AWFS Education Director Nancy Fister (center) and AWFS Public Policy Chair Dave Golling (right) meet with Rep. Jose Luis Correa (D-CA)

AWFS Education Director Nancy Fister (center) and AWFS Public Policy Chair Dave Golling (right) meet with Rep. Jose Luis Correa (D-CA)

(February 28, 2017) Members of the AWFS Public Policy Committee, along with nearly 40 other individuals from wood products manufacturing trade associations and their member companies, flew to Capitol Hill the week of February 13, calling on over three dozen legislative offices to give voice and bring awareness to issues of concern for our industry. Also participating were the Hardwood Federation, National Wood Flooring Association (NWFA), Wood Components Manufacturing Association (WCMA), Wood Machinery Manufacturers of America (WMMA) and Woodworking Machinery Industry Association (WMIA).

While very early in the new administration, it is not too early in a political climate that espouses support of manufacturing to ensure that House and Senate representatives coast to coast, are hearing from our manufacturing sector. A sampling of offices called on by the group at large included Senators McConnell (R-KY), Hassan (D-NH), Harris (D-CA), Scott (R-SC), Kaine (D-VA) and Cole (R-OK), in addition to dozens of House representatives involved with various pertinent legislative committees and whose jurisdiction touches on member companies.

A summation of the issues addressed by the various groups includes: Free and Fair Trade; fair tax policies for small and medium-sized businesses; corporate tax reform; repeal of the Affordable Care Act (ACA); forest and timber and workforce development/Career Technical Education.

A common theme expressed by staffers in the various offices was Congressional attention being dominated by repeal of ACA and immigration reform, likely pushing tax reform to later in the year.

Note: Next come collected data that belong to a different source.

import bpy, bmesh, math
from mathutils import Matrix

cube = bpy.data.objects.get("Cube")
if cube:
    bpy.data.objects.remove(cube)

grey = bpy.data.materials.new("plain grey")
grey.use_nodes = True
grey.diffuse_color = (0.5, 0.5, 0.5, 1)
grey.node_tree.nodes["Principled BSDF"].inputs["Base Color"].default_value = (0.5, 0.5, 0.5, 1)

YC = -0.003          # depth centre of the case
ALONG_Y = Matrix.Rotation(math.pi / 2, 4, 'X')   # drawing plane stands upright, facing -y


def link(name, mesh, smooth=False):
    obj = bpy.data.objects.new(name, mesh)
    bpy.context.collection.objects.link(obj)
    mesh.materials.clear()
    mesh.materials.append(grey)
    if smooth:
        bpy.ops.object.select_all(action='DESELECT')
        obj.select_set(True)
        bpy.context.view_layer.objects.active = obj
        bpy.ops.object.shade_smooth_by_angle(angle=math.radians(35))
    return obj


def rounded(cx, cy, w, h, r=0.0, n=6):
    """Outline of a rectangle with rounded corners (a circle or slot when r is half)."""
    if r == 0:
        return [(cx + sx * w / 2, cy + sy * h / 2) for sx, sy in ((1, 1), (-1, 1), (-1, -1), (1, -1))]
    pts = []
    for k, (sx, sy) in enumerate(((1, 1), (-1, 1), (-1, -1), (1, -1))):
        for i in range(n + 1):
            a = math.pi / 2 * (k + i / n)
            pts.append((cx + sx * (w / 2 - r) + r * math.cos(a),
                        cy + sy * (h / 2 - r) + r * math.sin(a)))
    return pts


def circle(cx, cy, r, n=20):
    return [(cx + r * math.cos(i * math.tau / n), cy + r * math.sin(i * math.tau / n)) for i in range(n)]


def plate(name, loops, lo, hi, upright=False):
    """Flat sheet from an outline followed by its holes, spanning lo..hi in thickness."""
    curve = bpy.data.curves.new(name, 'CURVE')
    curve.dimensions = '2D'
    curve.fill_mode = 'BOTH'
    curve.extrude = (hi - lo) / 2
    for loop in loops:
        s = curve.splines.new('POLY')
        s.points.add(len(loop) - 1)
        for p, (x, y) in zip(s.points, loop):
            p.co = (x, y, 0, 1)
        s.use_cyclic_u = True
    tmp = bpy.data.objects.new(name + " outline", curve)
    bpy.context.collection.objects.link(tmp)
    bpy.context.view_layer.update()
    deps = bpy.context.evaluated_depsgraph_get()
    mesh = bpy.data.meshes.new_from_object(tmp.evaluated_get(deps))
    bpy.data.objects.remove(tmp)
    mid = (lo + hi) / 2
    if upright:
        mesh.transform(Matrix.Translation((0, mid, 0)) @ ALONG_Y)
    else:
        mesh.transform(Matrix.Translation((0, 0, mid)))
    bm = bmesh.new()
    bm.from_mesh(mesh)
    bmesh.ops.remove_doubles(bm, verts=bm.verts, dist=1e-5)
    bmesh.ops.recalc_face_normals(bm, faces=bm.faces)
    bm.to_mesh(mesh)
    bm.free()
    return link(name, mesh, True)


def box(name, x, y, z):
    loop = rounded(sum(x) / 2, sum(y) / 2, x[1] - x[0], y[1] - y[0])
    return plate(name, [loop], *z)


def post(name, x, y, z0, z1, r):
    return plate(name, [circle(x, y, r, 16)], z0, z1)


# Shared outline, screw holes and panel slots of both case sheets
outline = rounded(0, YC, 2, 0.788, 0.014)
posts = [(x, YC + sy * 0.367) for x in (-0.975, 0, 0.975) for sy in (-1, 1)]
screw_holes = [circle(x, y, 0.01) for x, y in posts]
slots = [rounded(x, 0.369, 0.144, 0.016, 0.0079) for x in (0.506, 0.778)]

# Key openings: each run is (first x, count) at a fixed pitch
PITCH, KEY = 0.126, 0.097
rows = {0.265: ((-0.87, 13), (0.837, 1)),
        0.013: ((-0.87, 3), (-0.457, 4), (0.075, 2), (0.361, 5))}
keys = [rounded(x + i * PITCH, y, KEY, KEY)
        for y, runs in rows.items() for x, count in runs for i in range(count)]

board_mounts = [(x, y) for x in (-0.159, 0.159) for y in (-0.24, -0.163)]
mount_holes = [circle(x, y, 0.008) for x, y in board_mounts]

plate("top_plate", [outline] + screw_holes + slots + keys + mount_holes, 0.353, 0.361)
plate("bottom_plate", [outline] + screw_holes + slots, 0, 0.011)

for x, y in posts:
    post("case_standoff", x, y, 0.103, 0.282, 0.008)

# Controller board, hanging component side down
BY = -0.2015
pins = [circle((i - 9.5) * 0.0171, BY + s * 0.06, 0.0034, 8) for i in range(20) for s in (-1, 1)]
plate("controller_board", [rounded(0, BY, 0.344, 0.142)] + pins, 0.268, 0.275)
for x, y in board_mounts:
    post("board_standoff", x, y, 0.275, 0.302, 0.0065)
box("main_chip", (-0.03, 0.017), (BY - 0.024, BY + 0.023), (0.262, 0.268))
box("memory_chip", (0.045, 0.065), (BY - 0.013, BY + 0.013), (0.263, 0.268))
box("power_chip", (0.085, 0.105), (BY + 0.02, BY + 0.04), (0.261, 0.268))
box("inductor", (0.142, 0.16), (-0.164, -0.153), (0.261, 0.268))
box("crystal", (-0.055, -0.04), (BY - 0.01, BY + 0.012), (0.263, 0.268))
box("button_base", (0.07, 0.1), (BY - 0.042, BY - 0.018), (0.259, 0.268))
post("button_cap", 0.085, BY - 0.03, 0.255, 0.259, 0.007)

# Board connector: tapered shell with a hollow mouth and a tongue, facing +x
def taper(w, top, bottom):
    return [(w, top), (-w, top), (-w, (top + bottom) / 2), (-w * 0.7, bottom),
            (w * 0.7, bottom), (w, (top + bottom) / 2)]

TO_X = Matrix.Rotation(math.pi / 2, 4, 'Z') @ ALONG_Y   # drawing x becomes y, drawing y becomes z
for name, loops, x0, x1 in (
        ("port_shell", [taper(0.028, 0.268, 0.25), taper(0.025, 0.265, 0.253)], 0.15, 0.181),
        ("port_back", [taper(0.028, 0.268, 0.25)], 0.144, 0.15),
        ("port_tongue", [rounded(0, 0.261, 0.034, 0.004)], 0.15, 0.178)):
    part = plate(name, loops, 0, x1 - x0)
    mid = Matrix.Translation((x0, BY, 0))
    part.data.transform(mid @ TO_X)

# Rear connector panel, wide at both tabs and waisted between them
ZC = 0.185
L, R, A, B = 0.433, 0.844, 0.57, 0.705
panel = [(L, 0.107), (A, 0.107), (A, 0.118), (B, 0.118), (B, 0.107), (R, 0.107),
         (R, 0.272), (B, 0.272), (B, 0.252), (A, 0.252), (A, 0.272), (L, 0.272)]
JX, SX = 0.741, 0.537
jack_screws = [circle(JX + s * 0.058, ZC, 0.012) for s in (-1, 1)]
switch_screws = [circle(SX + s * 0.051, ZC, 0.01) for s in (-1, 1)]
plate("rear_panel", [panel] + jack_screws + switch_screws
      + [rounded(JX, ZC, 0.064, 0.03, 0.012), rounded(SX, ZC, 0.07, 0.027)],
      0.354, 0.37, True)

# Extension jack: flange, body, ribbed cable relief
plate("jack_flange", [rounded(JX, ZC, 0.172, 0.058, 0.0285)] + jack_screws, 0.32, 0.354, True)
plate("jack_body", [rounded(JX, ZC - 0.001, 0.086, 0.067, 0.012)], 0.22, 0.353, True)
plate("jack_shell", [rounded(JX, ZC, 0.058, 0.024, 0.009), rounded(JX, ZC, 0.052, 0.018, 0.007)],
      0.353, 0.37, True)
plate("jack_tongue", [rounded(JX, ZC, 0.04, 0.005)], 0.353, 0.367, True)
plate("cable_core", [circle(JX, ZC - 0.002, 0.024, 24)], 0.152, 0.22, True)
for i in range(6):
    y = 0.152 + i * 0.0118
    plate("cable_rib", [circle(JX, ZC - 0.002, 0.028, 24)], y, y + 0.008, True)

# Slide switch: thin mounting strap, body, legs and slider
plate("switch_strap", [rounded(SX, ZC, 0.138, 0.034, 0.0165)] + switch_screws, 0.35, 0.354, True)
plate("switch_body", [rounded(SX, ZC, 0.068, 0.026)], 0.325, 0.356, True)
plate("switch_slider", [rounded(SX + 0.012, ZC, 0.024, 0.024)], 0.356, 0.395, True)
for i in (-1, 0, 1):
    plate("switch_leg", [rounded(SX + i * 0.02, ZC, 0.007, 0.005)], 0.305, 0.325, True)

Also less prominent on the immediate agenda are education-related bills. However, support and promotion of U.S. manufacturing and re-authorization of the Perkins Act (which funds Career Technical Education) are bi-partisan issues which were both met with enthusiasm, as were the letters of support that were left behind, signed by a total of twelve wood-related trade associations.

Representative Tim Ryan (D-OH) is circulating the idea to establish a chief manufacturing office at the White House; and several offices expressed interest in the idea of an industry-led briefing presented to the members of the Career Technical Education (CTE) caucuses to express support for CTE education and re-authorization of the Perkins Act, the long-standing and main funding source for CTE education.

Clint Odom, Legislative Director for Senator Kamala Harris (D-CA) commented he was excited to take a meeting with the woodworking industry, saying that was a first for him. Chief of Staff for Congressman Lou Correa, in whose region the AWFS headquarters is situated, expressed interest in working together to produce an event involving schools on careers in manufacturing.

Staffers on the Hill recommended that association member companies invite their local representatives to their facilities. The old adage, “a picture is worth a thousand words,” still holds as more legislators need to see firsthand the level of technology in our industry. They need to be reminded of the scope of our industry (the entire chain from forest to product) and of the jobs that await the next generation.  Companies might consider partnering with another local business and/or school in creating an event for legislators to attend. It may be easier than you think – and could have unintended consequences such as students interested in jobs or good publicity. To find your representatives, go to www.House.gov or www.Senate.gov.